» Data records
BEGIN
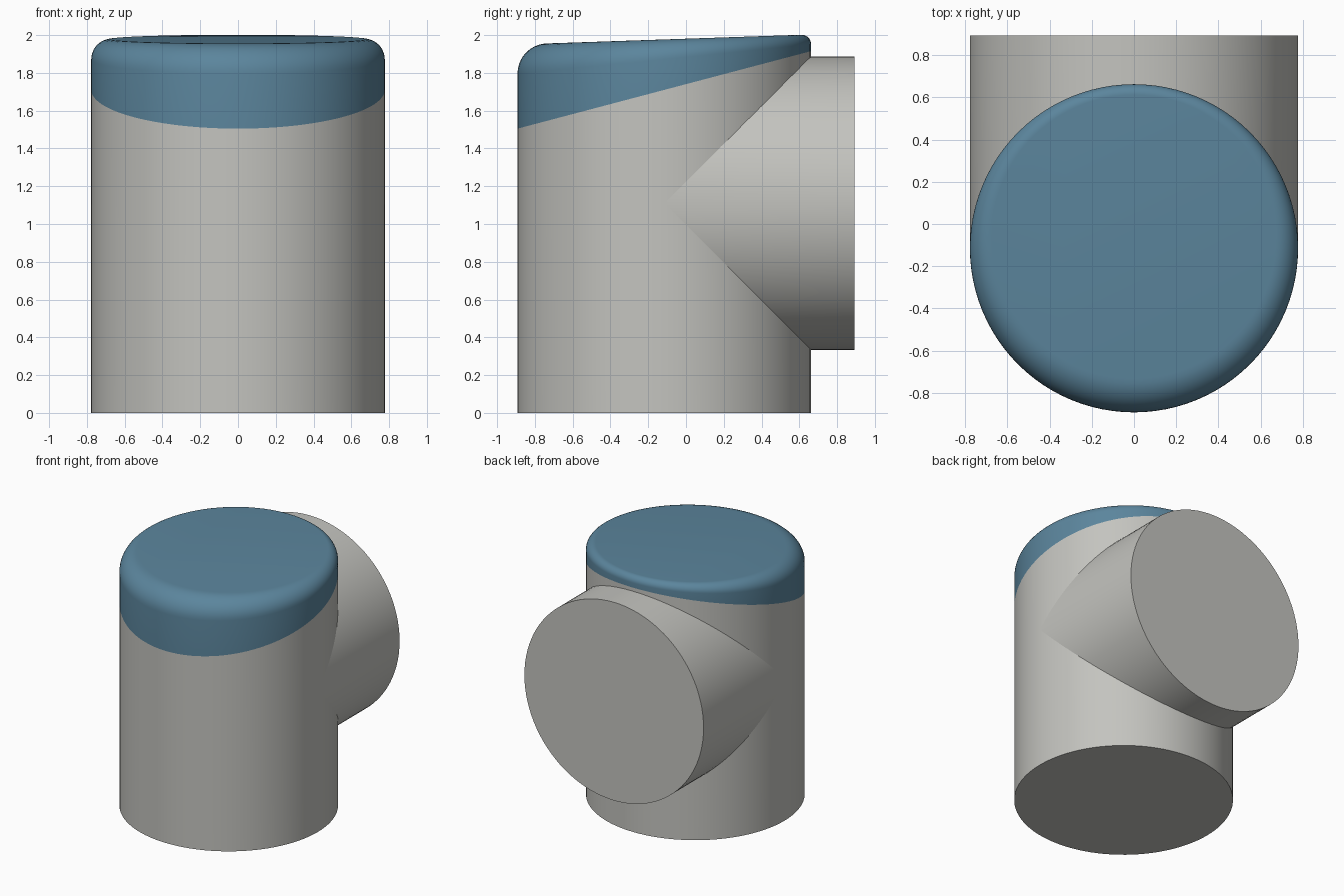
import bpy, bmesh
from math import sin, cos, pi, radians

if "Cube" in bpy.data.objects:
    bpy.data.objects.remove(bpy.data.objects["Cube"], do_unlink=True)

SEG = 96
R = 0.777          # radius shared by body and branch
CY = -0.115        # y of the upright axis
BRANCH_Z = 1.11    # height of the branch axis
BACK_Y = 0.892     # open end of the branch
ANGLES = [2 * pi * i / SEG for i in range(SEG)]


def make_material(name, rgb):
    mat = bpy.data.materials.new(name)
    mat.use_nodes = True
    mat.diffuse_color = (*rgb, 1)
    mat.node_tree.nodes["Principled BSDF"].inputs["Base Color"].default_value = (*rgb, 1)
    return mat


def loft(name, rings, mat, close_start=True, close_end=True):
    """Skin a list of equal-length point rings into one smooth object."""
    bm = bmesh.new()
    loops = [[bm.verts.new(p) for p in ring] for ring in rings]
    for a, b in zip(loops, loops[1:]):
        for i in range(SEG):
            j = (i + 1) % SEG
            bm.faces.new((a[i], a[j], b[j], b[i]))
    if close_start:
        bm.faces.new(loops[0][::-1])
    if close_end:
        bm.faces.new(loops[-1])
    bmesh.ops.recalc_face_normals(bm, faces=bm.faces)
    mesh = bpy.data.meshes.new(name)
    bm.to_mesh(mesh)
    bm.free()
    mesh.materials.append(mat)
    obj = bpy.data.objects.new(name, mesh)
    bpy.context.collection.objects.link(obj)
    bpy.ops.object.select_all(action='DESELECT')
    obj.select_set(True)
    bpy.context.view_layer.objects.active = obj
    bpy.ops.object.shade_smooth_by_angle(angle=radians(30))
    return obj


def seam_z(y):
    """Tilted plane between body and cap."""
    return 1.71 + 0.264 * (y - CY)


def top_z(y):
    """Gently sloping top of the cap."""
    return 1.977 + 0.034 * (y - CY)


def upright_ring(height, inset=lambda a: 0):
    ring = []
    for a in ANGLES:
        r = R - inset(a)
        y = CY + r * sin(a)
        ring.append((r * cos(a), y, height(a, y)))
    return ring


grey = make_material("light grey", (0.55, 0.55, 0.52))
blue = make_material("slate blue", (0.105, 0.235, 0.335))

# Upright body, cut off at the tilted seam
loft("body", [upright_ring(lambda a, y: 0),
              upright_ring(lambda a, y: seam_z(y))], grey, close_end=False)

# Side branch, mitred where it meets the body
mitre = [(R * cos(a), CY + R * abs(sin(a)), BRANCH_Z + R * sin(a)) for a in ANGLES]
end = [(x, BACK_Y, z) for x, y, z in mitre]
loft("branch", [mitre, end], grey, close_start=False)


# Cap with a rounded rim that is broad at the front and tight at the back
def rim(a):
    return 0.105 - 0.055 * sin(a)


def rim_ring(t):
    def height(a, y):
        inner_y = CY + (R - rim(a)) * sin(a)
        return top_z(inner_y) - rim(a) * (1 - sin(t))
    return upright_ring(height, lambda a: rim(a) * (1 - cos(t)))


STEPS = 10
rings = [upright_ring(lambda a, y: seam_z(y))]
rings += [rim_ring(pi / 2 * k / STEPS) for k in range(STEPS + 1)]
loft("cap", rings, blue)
END
» ASSIGNMENT
Each line from the first line of the entries through the line containing "j = (i + 1) % SEG" should be duplicated word for word, and nothing more; the pictures stay out.

» TASK OUTPUT
import bpy, bmesh
from math import sin, cos, pi, radians

if "Cube" in bpy.data.objects:
    bpy.data.objects.remove(bpy.data.objects["Cube"], do_unlink=True)

SEG = 96
R = 0.777          # radius shared by body and branch
CY = -0.115        # y of the upright axis
BRANCH_Z = 1.11    # height of the branch axis
BACK_Y = 0.892     # open end of the branch
ANGLES = [2 * pi * i / SEG for i in range(SEG)]


def make_material(name, rgb):
    mat = bpy.data.materials.new(name)
    mat.use_nodes = True
    mat.diffuse_color = (*rgb, 1)
    mat.node_tree.nodes["Principled BSDF"].inputs["Base Color"].default_value = (*rgb, 1)
    return mat


def loft(name, rings, mat, close_start=True, close_end=True):
    """Skin a list of equal-length point rings into one smooth object."""
    bm = bmesh.new()
    loops = [[bm.verts.new(p) for p in ring] for ring in rings]
    for a, b in zip(loops, loops[1:]):
        for i in range(SEG):
            j = (i + 1) % SEG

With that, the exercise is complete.